Work request: From the data below, retype exactly the lines starting with the one that contains "pts, -0.745, -0.9)])" and ending with the one that contains "me.flip_normals()", both included.

------------------------------------------------

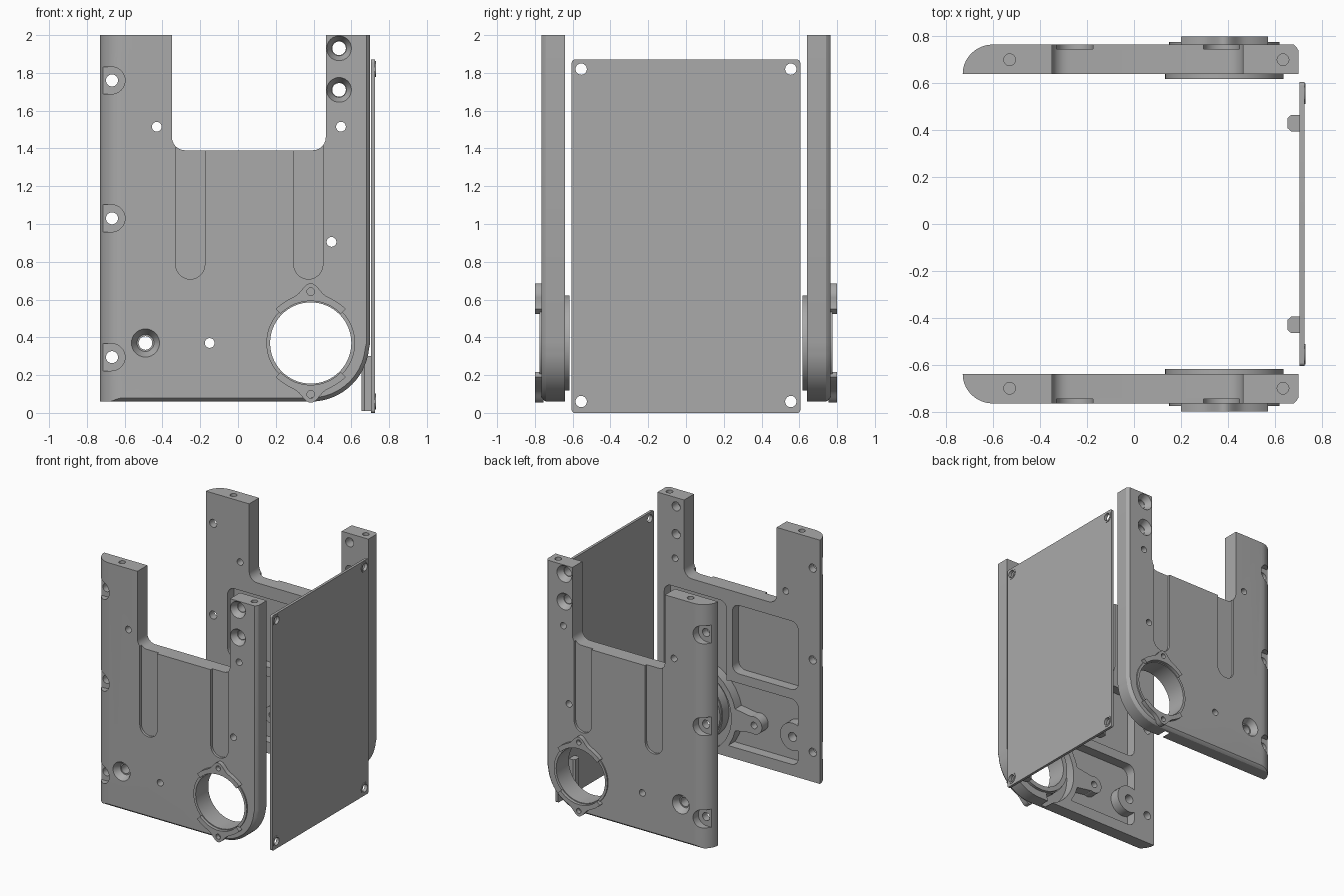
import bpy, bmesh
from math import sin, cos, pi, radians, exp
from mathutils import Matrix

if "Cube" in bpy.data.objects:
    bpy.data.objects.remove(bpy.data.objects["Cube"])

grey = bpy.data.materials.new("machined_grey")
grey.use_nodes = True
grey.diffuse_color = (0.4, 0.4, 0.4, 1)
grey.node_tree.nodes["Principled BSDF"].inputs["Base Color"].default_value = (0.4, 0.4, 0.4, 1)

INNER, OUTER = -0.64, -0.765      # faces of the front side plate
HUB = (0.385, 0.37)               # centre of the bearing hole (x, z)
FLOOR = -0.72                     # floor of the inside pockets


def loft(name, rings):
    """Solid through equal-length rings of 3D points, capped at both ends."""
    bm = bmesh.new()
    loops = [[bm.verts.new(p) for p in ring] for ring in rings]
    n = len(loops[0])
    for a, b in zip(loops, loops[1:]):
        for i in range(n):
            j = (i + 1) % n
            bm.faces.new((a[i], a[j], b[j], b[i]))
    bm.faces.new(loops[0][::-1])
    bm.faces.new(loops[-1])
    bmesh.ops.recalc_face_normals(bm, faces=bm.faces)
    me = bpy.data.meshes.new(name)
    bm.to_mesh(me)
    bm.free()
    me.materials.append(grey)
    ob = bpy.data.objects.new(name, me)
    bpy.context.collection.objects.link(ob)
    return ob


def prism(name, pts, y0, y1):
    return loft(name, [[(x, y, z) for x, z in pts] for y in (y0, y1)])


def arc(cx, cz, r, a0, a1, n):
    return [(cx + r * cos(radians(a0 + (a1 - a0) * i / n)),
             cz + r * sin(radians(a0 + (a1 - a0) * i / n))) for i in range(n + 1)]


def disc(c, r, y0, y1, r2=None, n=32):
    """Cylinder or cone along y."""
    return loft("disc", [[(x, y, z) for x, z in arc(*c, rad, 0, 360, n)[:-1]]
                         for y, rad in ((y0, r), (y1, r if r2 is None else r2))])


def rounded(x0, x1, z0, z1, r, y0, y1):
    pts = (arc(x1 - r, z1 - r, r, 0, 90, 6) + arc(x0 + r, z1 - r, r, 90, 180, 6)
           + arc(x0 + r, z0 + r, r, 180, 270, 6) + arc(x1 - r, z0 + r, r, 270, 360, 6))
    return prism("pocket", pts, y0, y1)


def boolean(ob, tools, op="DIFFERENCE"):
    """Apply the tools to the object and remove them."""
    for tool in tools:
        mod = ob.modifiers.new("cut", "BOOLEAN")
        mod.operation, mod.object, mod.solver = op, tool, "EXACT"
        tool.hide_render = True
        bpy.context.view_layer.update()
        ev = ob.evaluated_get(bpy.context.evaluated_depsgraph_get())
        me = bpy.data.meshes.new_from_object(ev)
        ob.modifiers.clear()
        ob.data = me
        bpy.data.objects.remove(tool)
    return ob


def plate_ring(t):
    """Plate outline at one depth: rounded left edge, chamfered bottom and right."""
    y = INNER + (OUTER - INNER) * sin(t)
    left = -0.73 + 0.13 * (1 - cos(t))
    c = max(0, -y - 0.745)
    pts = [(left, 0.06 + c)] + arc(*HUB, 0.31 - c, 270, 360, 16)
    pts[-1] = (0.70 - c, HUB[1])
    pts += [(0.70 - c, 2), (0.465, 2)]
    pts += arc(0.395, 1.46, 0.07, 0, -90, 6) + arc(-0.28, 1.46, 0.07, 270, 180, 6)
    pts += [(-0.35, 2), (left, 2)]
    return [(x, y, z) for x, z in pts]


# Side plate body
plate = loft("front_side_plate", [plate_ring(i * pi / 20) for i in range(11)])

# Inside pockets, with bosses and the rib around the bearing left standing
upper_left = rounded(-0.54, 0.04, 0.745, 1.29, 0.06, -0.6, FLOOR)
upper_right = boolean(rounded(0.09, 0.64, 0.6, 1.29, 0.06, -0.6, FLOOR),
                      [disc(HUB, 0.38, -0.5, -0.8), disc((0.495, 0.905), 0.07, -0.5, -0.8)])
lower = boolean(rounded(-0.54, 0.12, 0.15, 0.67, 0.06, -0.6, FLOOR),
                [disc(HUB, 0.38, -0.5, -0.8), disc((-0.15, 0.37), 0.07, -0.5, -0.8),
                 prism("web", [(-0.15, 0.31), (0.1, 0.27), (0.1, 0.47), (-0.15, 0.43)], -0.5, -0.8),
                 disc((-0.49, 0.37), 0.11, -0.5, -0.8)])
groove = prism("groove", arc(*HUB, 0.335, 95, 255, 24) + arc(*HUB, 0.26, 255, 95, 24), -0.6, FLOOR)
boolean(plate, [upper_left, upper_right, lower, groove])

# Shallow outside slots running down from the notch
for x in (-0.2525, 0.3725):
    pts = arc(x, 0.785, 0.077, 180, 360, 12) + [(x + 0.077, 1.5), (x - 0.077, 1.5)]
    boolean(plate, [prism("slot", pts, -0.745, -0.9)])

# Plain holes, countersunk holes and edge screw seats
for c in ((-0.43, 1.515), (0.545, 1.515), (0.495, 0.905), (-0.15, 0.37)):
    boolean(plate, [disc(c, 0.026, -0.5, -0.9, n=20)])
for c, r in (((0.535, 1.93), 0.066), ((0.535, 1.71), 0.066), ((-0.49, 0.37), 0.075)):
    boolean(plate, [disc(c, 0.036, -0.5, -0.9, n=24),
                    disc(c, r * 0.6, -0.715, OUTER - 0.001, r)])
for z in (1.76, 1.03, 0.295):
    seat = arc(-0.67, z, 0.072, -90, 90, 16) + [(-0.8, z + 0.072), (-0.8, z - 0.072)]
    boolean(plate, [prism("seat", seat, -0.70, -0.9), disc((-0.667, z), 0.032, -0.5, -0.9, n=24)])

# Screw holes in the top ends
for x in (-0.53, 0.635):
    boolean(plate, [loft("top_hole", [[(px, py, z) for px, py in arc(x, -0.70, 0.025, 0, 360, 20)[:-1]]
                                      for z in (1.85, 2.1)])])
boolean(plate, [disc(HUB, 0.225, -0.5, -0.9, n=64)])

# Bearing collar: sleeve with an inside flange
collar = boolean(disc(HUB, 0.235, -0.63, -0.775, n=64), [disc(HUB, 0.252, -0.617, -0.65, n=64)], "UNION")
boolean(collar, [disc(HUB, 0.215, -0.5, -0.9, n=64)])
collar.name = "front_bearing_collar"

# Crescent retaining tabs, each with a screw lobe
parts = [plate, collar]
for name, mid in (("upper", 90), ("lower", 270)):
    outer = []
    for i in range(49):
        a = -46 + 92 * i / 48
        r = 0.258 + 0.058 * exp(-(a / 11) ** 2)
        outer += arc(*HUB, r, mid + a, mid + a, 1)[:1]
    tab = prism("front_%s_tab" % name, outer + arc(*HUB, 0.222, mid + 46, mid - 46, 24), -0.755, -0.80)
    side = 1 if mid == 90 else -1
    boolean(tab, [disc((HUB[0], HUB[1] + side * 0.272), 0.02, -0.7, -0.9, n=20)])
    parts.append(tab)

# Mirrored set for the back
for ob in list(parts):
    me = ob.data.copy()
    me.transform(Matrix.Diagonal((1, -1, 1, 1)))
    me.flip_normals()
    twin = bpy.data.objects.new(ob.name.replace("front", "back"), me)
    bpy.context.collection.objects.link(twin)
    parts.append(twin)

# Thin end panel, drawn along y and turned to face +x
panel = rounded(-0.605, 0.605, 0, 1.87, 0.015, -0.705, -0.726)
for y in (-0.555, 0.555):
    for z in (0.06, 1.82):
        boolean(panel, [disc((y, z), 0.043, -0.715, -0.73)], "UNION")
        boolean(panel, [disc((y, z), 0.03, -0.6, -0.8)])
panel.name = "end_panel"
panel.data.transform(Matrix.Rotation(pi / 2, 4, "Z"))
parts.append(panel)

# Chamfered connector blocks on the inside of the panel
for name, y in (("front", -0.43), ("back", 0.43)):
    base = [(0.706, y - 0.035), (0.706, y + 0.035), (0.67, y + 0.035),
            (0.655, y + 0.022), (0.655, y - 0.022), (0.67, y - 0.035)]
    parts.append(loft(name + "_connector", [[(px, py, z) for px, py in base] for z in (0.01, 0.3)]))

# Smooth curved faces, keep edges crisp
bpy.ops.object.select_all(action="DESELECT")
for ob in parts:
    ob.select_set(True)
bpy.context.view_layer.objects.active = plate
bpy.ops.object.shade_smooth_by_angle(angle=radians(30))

------------------------------------------------

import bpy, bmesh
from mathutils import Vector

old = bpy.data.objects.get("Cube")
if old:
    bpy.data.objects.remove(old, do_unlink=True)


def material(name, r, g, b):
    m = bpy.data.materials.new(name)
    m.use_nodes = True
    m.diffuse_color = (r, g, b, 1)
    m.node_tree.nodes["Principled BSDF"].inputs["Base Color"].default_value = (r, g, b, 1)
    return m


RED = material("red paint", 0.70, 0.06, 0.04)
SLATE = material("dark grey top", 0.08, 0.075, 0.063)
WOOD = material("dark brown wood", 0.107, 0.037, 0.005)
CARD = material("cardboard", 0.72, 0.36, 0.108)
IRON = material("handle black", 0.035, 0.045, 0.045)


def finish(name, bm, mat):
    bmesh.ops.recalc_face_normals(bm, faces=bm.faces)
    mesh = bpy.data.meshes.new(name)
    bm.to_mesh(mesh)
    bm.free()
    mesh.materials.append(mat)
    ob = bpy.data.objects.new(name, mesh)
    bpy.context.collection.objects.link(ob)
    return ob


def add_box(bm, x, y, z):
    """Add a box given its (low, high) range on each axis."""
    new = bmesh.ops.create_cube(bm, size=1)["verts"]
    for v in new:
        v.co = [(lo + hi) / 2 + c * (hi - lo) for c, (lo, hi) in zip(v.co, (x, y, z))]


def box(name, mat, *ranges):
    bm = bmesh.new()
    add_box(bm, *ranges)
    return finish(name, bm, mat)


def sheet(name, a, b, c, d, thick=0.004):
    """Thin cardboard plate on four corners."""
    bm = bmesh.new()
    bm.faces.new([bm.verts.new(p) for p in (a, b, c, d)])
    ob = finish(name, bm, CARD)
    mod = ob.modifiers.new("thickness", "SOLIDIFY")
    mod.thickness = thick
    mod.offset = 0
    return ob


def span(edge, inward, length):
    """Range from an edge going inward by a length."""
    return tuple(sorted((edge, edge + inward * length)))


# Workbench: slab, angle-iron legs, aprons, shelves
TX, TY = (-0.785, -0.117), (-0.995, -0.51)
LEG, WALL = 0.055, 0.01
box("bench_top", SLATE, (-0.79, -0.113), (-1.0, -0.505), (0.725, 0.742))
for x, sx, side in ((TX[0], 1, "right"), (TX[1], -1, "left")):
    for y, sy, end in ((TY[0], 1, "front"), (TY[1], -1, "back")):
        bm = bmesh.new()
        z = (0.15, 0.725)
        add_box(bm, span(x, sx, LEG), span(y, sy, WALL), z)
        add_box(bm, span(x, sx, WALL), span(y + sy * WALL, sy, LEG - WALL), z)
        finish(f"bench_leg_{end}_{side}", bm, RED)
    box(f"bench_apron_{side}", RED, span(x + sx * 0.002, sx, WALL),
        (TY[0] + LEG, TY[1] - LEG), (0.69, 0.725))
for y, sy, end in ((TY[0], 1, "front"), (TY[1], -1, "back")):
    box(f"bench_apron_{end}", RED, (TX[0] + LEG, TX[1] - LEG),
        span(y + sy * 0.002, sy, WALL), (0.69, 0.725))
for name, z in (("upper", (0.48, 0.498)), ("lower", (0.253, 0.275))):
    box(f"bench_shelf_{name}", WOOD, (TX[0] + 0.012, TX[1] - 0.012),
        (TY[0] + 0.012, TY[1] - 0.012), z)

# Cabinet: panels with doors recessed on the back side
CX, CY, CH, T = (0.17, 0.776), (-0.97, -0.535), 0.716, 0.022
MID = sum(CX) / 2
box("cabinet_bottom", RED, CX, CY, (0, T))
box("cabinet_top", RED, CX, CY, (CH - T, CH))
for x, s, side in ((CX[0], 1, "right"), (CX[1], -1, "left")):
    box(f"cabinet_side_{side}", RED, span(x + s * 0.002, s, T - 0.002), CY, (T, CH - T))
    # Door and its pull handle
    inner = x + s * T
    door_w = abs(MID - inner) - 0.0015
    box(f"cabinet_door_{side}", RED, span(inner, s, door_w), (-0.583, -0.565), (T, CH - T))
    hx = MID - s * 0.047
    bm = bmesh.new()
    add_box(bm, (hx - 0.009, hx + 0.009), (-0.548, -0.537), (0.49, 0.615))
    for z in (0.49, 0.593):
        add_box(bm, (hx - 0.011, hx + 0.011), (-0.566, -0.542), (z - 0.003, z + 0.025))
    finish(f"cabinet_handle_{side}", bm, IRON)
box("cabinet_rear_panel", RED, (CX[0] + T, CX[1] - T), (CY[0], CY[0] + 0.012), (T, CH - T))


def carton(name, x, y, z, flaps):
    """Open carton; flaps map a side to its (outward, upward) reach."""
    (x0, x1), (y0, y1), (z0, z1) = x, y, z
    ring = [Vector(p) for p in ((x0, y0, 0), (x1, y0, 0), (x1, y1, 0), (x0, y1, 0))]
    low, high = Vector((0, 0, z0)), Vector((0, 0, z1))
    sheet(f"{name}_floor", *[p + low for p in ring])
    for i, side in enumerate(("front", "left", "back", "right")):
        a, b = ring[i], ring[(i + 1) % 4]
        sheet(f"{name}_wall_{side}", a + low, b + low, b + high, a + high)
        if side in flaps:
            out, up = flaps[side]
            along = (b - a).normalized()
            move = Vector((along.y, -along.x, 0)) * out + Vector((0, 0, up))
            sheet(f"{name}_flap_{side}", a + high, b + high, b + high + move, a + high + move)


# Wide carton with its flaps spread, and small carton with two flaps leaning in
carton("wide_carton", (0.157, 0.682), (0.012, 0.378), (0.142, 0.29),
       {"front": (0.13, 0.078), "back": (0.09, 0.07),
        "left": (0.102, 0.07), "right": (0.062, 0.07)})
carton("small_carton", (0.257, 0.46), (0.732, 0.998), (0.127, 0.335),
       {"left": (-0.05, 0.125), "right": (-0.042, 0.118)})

------------------------------------------------

Result of this task:
    boolean(plate, [prism("slot", pts, -0.745, -0.9)])

# Plain holes, countersunk holes and edge screw seats
for c in ((-0.43, 1.515), (0.545, 1.515), (0.495, 0.905), (-0.15, 0.37)):
    boolean(plate, [disc(c, 0.026, -0.5, -0.9, n=20)])
for c, r in (((0.535, 1.93), 0.066), ((0.535, 1.71), 0.066), ((-0.49, 0.37), 0.075)):
    boolean(plate, [disc(c, 0.036, -0.5, -0.9, n=24),
                    disc(c, r * 0.6, -0.715, OUTER - 0.001, r)])
for z in (1.76, 1.03, 0.295):
    seat = arc(-0.67, z, 0.072, -90, 90, 16) + [(-0.8, z + 0.072), (-0.8, z - 0.072)]
    boolean(plate, [prism("seat", seat, -0.70, -0.9), disc((-0.667, z), 0.032, -0.5, -0.9, n=24)])

# Screw holes in the top ends
for x in (-0.53, 0.635):
    boolean(plate, [loft("top_hole", [[(px, py, z) for px, py in arc(x, -0.70, 0.025, 0, 360, 20)[:-1]]
                                      for z in (1.85, 2.1)])])
boolean(plate, [disc(HUB, 0.225, -0.5, -0.9, n=64)])

# Bearing collar: sleeve with an inside flange
collar = boolean(disc(HUB, 0.235, -0.63, -0.775, n=64), [disc(HUB, 0.252, -0.617, -0.65, n=64)], "UNION")
boolean(collar, [disc(HUB, 0.215, -0.5, -0.9, n=64)])
collar.name = "front_bearing_collar"

# Crescent retaining tabs, each with a screw lobe
parts = [plate, collar]
for name, mid in (("upper", 90), ("lower", 270)):
    outer = []
    for i in range(49):
        a = -46 + 92 * i / 48
        r = 0.258 + 0.058 * exp(-(a / 11) ** 2)
        outer += arc(*HUB, r, mid + a, mid + a, 1)[:1]
    tab = prism("front_%s_tab" % name, outer + arc(*HUB, 0.222, mid + 46, mid - 46, 24), -0.755, -0.80)
    side = 1 if mid == 90 else -1
    boolean(tab, [disc((HUB[0], HUB[1] + side * 0.272), 0.02, -0.7, -0.9, n=20)])
    parts.append(tab)

# Mirrored set for the back
for ob in list(parts):
    me = ob.data.copy()
    me.transform(Matrix.Diagonal((1, -1, 1, 1)))
    me.flip_normals()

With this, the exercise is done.